## WHAT YOU ARE ASKED TO DO
Below are lines of data; restate word for word those running from the line containing "frame(centre + inward" to the line containing "(0.016, 0.016, 0.016))", inclusive, and no others.

Source texts of formatted documents:
*** Begin section ***

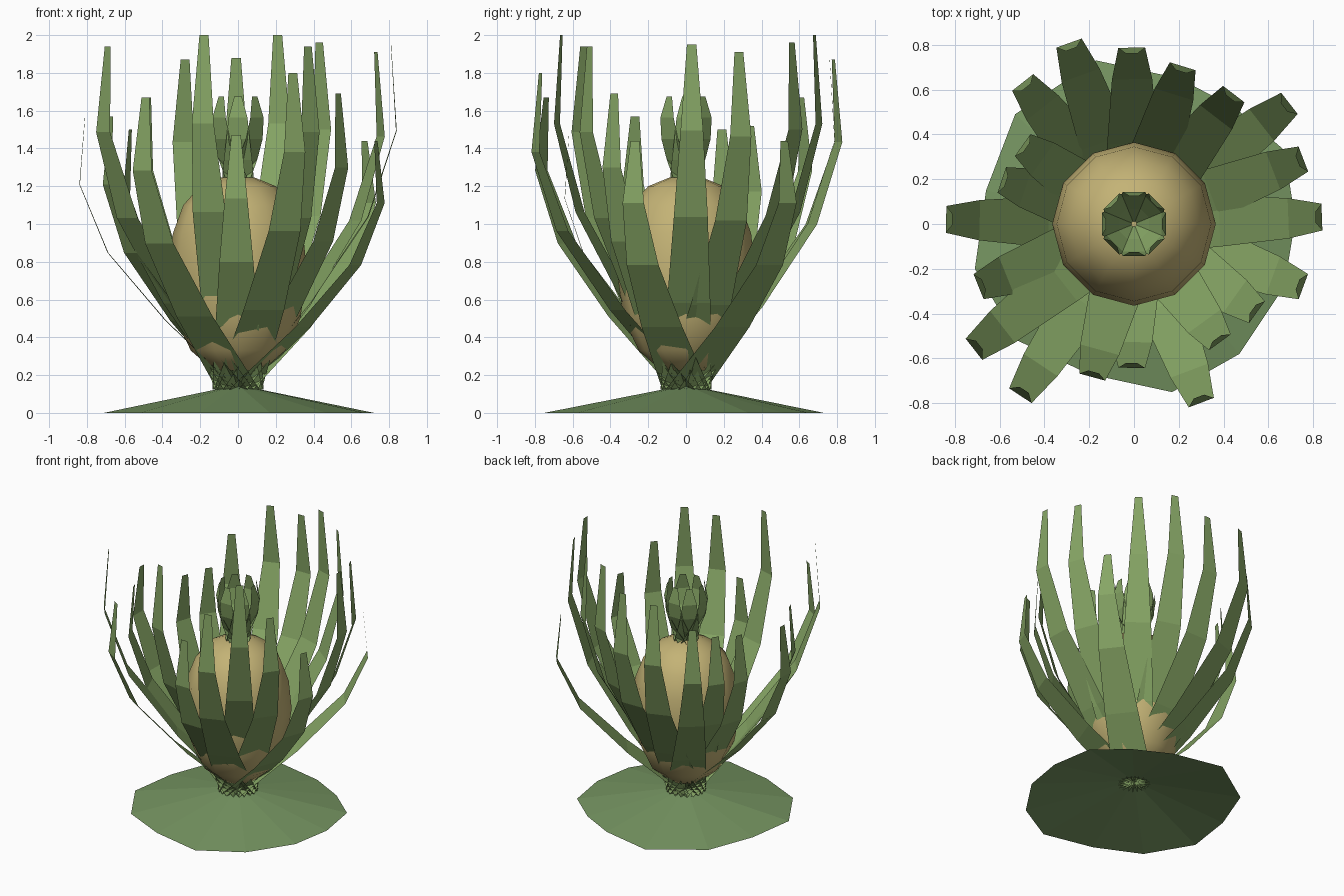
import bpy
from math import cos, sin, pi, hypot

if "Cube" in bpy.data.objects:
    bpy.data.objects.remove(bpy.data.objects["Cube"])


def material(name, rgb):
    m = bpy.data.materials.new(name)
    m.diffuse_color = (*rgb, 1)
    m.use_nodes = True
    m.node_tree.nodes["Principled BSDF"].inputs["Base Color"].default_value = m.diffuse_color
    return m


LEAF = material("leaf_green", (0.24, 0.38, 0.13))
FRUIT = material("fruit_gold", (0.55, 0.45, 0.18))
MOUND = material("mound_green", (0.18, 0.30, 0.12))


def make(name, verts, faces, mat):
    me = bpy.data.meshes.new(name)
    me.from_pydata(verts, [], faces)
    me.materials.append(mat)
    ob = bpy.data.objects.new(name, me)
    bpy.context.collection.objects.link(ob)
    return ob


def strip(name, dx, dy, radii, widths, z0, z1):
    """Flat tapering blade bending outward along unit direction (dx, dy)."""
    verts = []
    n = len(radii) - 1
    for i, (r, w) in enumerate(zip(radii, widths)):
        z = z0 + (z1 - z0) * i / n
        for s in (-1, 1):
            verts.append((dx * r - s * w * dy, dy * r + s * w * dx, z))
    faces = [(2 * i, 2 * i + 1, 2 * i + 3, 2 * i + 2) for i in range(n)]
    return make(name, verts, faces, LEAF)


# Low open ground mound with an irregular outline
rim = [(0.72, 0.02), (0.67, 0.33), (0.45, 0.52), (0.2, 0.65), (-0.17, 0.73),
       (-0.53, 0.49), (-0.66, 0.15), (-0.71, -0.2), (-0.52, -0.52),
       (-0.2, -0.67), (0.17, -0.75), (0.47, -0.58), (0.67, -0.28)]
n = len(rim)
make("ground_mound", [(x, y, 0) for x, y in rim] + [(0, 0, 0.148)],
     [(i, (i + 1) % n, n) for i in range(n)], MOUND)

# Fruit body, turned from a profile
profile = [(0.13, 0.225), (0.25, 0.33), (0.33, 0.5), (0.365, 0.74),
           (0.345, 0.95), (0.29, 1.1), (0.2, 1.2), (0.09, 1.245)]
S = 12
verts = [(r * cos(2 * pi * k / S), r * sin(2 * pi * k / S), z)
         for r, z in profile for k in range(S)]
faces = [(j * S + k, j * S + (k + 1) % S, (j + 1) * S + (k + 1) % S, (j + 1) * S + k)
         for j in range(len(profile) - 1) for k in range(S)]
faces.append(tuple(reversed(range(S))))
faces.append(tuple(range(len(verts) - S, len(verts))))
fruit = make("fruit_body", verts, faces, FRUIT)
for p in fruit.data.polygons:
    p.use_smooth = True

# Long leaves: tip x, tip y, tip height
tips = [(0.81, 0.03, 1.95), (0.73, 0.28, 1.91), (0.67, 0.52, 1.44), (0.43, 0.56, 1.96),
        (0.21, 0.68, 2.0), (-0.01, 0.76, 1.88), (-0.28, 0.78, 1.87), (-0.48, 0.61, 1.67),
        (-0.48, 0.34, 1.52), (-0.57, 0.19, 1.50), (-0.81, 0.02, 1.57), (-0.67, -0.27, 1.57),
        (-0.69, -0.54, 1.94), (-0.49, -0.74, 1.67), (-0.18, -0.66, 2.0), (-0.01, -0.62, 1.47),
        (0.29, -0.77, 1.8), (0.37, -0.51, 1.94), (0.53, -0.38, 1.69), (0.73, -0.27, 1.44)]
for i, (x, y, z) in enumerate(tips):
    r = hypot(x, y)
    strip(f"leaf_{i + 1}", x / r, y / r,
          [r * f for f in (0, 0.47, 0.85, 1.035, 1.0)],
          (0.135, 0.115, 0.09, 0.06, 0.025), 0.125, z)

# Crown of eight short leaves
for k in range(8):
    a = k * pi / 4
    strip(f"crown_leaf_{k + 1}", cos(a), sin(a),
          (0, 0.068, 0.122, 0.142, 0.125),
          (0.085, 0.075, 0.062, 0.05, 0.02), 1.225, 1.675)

*** End section ***
*** Begin section ***

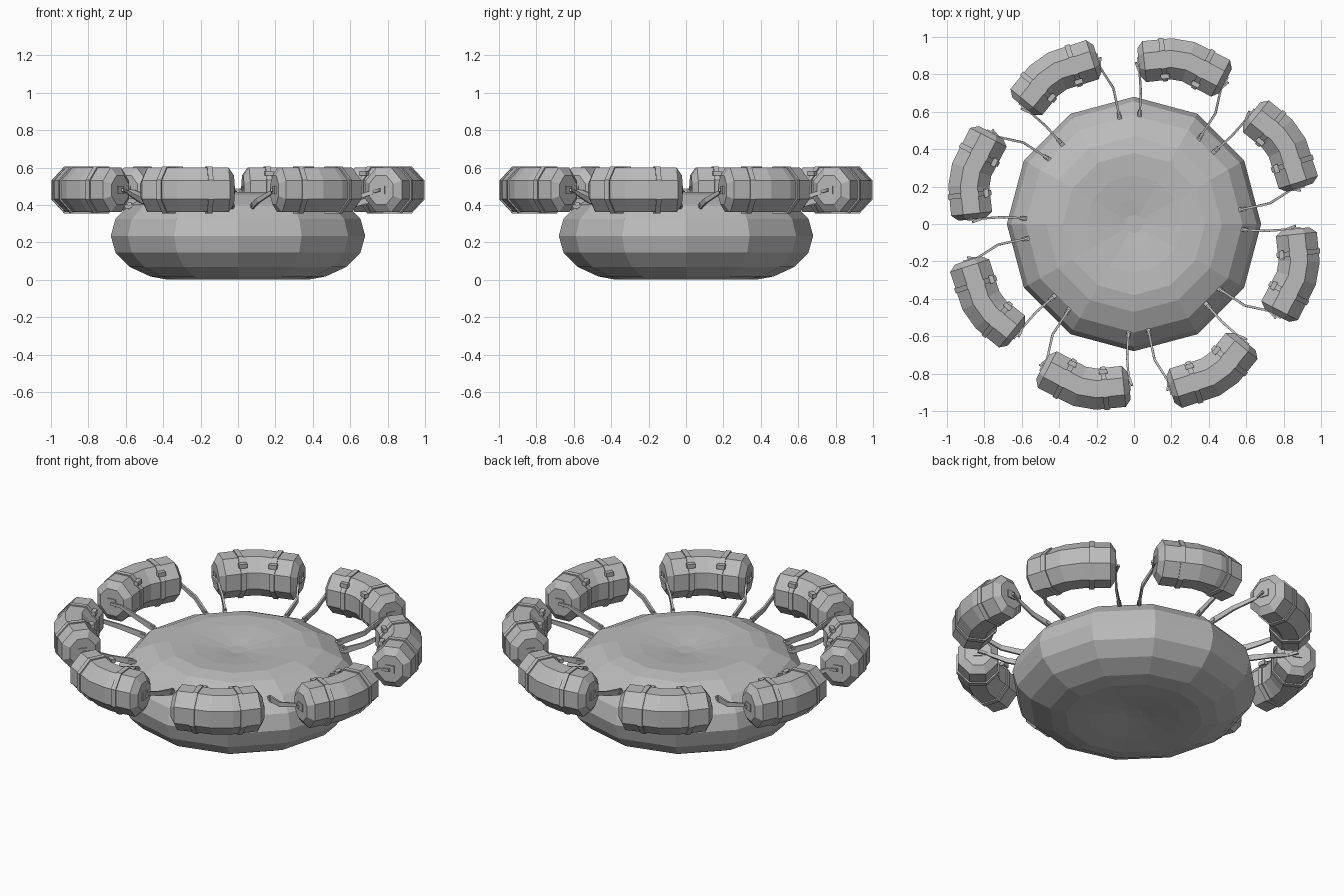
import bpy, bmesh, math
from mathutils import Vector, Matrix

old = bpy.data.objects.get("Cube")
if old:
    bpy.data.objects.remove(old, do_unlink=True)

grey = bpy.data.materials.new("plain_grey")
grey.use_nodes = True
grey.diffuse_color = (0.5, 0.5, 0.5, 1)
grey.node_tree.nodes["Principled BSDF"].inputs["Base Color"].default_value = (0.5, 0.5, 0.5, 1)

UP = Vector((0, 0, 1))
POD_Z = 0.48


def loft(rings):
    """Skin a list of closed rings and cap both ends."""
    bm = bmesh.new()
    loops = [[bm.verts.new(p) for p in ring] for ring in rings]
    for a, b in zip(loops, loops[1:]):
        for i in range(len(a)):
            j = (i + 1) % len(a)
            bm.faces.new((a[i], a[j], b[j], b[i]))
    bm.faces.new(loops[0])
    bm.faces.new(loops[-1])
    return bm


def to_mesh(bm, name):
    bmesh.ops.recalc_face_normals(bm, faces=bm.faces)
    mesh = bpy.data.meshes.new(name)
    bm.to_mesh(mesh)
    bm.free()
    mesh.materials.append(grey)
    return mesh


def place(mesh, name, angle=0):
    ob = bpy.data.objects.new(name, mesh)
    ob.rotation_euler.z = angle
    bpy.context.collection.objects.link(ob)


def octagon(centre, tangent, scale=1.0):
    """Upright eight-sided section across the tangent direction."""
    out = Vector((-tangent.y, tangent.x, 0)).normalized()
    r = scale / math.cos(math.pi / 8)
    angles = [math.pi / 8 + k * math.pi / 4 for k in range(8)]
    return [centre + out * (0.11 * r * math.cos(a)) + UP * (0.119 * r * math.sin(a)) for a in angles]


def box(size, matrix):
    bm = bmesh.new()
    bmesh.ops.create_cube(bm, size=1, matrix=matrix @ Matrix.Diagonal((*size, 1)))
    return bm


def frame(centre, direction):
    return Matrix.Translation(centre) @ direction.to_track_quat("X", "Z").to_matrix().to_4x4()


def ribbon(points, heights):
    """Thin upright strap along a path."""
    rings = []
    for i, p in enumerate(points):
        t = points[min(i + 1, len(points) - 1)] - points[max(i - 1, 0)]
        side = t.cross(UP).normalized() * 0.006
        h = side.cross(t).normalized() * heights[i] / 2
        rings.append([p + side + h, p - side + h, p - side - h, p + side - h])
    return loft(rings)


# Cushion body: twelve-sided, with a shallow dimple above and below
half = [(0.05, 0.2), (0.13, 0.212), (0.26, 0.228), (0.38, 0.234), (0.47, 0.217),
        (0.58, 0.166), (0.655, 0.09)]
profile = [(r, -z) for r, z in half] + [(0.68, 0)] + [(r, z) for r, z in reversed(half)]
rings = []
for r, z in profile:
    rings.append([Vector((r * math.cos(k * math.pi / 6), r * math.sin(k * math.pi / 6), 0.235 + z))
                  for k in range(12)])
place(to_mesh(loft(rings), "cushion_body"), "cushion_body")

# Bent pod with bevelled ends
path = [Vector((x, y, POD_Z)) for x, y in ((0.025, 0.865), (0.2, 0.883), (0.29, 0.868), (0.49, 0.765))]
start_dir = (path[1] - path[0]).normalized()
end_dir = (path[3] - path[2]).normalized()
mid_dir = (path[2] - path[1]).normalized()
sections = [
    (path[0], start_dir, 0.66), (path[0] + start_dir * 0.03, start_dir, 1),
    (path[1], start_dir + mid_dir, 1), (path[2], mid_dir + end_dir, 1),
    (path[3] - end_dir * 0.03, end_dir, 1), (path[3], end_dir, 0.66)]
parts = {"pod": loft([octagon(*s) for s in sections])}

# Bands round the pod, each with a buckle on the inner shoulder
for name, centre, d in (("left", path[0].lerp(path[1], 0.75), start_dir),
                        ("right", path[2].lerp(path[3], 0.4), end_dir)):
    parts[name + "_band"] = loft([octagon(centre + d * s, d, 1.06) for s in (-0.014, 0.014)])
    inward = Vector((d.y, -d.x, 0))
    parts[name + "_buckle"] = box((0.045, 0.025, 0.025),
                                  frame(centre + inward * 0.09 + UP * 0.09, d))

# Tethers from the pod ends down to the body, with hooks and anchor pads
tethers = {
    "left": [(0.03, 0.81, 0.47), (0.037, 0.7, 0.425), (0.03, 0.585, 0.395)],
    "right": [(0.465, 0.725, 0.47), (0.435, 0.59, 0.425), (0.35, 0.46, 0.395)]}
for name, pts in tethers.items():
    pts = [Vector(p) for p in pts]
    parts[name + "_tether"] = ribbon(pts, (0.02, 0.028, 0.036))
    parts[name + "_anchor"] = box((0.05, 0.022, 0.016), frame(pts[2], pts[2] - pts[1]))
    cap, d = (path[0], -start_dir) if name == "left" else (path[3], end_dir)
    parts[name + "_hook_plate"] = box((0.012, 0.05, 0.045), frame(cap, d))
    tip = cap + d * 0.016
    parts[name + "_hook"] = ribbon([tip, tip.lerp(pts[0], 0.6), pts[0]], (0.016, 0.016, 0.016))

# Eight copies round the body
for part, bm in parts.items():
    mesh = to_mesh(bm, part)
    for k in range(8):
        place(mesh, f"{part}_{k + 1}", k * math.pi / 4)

*** End section ***

## WRITTEN REPLY
                                  frame(centre + inward * 0.09 + UP * 0.09, d))

# Tethers from the pod ends down to the body, with hooks and anchor pads
tethers = {
    "left": [(0.03, 0.81, 0.47), (0.037, 0.7, 0.425), (0.03, 0.585, 0.395)],
    "right": [(0.465, 0.725, 0.47), (0.435, 0.59, 0.425), (0.35, 0.46, 0.395)]}
for name, pts in tethers.items():
    pts = [Vector(p) for p in pts]
    parts[name + "_tether"] = ribbon(pts, (0.02, 0.028, 0.036))
    parts[name + "_anchor"] = box((0.05, 0.022, 0.016), frame(pts[2], pts[2] - pts[1]))
    cap, d = (path[0], -start_dir) if name == "left" else (path[3], end_dir)
    parts[name + "_hook_plate"] = box((0.012, 0.05, 0.045), frame(cap, d))
    tip = cap + d * 0.016
    parts[name + "_hook"] = ribbon([tip, tip.lerp(pts[0], 0.6), pts[0]], (0.016, 0.016, 0.016))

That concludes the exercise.